“The fighting caused a lot of confusion. People who didn’t know each other shared the same sleeping spaces which put women at risk of sexual violence. Women were also at risk because there were no latrines and people had to go far into the bush. Many had to walk long distances in search of water and food, usually in the forest.”
As a trained GBV case worker for International Medical Corps, Lucia was able to provide psychological first aid and link survivors to immediate medical help.
Lucia understands the importance of giving a hand to people in need. “I felt very sad to see my community suffering, especially the women and girls”, she says. “I am happy that I was able to provide some assistance. My passion is to help women and girls recover from the things they have been through.”
Lucia remains in Kodok to this day, and is well known among community members. She continues to work with victims of GBV, supporting them to overcome the trauma in their past.
“It is important that organisations like International Medical Corps continue to provide support to survivors and raise awareness in the community to prevent GBV and create a safer environment for women and girls in South Sudan.”
International Medical Corps has been implementing gender-based violence programs in Akobo East and Fashoda counties in Jonglei and Upper Nile state respectively since December 2014. Through these programs, International Medical Corps delivers confidential and compassionate psychosocial and case management services for survivors of GBV.

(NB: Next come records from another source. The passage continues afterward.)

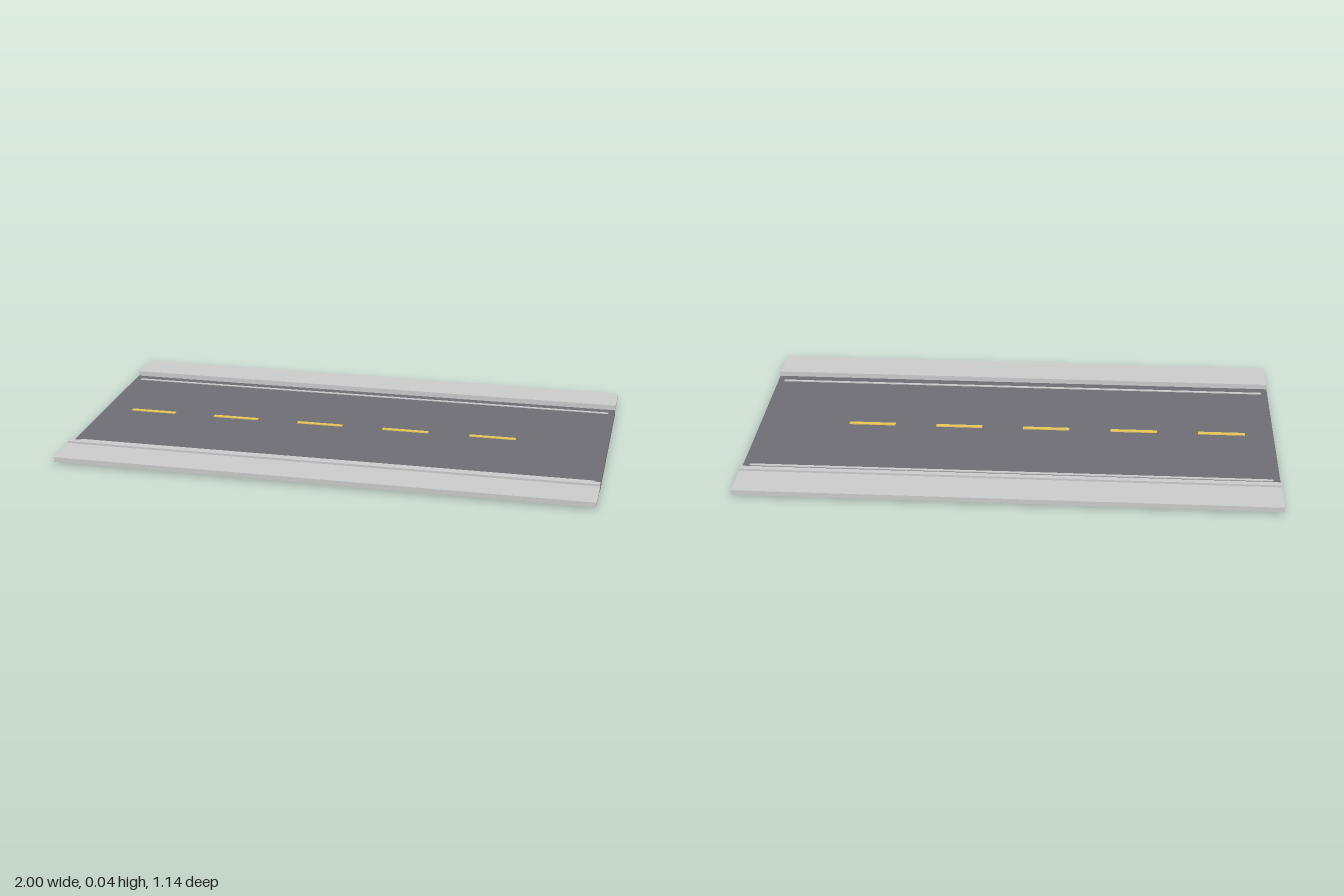
import * as THREE from 'three';

const grey = new THREE.MeshStandardMaterial({ color: 0xcccccc });
const asphalt = new THREE.MeshStandardMaterial({ color: 0x6e6d75 });
const yellow = new THREE.MeshStandardMaterial({ color: 0xe6c65a });

// Box given by its x, y and z extents
function slab(name, material, [x0, x1], [y0, y1], [z0, z1]) {
  const mesh = new THREE.Mesh(new THREE.BoxGeometry(x1 - x0, y1 - y0, z1 - z0), material);
  mesh.position.set((x0 + x1) / 2, (y0 + y1) / 2, (z0 + z1) / 2);
  mesh.name = name;
  return mesh;
}

export function createModel() {
  const group = new THREE.Group();
  group.name = 'roadSection';

  // Carriageway
  group.add(slab('roadSurface', asphalt, [-1, 1], [0, 0.016], [-0.405, 0.405]));

  // Pavement, kerb and edge line on each side
  for (const [side, s] of [['front', 1], ['back', -1]]) {
    const span = (a, b) => (s > 0 ? [a, b] : [-b, -a]);
    group.add(slab(side + 'Sidewalk', grey, [-1, 1], [0.009, 0.028], span(0.41, 0.57)));
    group.add(slab(side + 'Curb', grey, [-1, 1], [0.008, 0.036], span(0.401, 0.424)));
    group.add(slab(side + 'EdgeLine', grey, [-0.975, 0.975], [0.012, 0.019], span(0.351, 0.362)));
  }

  // Dashed centre line
  for (let i = 0; i < 5; i++) {
    const x = -0.8 + i * 0.34;
    group.add(slab('centerDash' + (i + 1), yellow, [x - 0.09, x + 0.09], [0.012, 0.019], [-0.009, 0.009]));
  }
  return group;
}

In addition, International Medical Corps conducts skill-building sessions for women and girls including bead-making, basketry, crocheting, and literacy classes to improve their social network and sense of support to each other. International Medical Corps also engages the local community through facilitating the development of community task forces, conducts community dialogue sessions and house-to-house information campaigns to raise awareness and mobilize the community to prevent gender-based violence.